Brief:
Please copy each line of the records below that holds the word "append".

════

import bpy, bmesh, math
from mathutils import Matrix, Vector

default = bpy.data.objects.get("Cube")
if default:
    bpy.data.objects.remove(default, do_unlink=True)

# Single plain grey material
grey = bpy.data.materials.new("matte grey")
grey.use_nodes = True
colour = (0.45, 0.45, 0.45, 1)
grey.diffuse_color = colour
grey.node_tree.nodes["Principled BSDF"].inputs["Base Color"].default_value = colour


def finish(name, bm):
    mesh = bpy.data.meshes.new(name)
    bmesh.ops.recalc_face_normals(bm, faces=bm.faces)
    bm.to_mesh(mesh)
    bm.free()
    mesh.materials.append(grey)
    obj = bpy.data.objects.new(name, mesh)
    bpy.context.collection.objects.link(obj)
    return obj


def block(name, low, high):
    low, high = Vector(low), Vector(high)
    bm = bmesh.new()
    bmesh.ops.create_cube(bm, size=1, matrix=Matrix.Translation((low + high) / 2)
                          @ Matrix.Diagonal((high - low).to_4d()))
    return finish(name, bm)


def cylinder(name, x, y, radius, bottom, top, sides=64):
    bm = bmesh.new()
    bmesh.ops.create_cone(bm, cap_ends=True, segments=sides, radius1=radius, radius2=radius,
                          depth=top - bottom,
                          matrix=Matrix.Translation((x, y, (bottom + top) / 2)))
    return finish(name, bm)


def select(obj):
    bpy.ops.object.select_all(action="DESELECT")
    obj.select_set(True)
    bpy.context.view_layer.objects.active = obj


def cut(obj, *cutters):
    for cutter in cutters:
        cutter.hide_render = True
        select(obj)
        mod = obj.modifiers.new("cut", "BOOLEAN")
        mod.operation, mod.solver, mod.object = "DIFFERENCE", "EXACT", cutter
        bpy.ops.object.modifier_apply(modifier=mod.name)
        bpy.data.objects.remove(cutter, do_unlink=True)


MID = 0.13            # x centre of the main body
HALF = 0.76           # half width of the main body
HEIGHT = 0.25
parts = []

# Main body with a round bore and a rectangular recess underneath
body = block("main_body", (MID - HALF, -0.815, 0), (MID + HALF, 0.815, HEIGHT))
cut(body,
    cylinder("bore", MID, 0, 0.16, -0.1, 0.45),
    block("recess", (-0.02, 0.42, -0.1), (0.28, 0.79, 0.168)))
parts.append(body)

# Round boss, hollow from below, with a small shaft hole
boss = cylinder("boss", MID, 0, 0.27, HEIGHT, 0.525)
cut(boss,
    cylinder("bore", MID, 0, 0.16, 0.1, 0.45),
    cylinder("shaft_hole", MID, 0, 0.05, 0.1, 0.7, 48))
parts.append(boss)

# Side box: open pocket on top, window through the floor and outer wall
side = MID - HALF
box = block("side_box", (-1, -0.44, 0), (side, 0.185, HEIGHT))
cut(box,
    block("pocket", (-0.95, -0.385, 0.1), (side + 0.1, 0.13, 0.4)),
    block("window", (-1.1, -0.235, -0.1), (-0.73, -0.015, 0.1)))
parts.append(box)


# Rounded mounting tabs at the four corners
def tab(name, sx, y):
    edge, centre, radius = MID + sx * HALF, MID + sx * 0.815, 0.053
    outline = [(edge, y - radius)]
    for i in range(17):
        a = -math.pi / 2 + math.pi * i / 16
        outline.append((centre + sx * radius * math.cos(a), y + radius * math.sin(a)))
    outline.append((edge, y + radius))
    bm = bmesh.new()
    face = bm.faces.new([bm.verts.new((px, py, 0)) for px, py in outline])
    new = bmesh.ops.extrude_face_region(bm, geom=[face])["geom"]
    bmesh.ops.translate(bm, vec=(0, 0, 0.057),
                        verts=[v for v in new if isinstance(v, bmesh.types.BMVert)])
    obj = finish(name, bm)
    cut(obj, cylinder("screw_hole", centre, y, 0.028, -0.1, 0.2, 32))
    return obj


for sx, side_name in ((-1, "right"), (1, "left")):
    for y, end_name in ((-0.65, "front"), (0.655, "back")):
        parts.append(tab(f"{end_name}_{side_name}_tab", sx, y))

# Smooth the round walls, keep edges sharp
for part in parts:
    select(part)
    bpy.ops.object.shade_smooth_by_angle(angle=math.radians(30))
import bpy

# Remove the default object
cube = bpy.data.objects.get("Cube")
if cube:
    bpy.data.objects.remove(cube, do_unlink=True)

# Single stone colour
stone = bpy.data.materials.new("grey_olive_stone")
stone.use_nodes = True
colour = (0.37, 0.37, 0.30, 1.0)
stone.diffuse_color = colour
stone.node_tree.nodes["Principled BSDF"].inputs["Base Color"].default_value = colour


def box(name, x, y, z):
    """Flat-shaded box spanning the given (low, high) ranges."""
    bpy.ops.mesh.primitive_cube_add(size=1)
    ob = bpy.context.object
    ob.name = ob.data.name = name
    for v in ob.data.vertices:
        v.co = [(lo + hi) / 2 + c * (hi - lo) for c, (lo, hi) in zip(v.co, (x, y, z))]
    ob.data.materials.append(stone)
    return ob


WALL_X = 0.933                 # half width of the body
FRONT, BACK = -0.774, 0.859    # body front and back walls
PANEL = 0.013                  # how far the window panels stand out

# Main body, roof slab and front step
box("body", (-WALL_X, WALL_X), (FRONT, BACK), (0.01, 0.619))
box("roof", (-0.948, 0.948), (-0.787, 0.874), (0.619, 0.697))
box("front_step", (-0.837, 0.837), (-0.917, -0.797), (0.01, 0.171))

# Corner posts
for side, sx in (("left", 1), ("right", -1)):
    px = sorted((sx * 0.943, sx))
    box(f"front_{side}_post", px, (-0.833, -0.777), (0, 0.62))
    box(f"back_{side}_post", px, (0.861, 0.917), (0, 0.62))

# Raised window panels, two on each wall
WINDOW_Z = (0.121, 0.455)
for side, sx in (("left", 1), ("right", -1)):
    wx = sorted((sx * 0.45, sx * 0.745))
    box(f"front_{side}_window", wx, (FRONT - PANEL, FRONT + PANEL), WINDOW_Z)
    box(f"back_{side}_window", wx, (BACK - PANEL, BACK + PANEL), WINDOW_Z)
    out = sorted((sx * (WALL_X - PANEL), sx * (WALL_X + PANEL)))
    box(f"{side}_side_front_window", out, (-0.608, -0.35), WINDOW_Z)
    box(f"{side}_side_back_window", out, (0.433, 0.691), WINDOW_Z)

════

Solved exercise:
    mesh.materials.append(grey)
parts.append(body)
parts.append(boss)
parts.append(box)
        outline.append((centre + sx * radius * math.cos(a), y + radius * math.sin(a)))
    outline.append((edge, y + radius))
        parts.append(tab(f"{end_name}_{side_name}_tab", sx, y))
    ob.data.materials.append(stone)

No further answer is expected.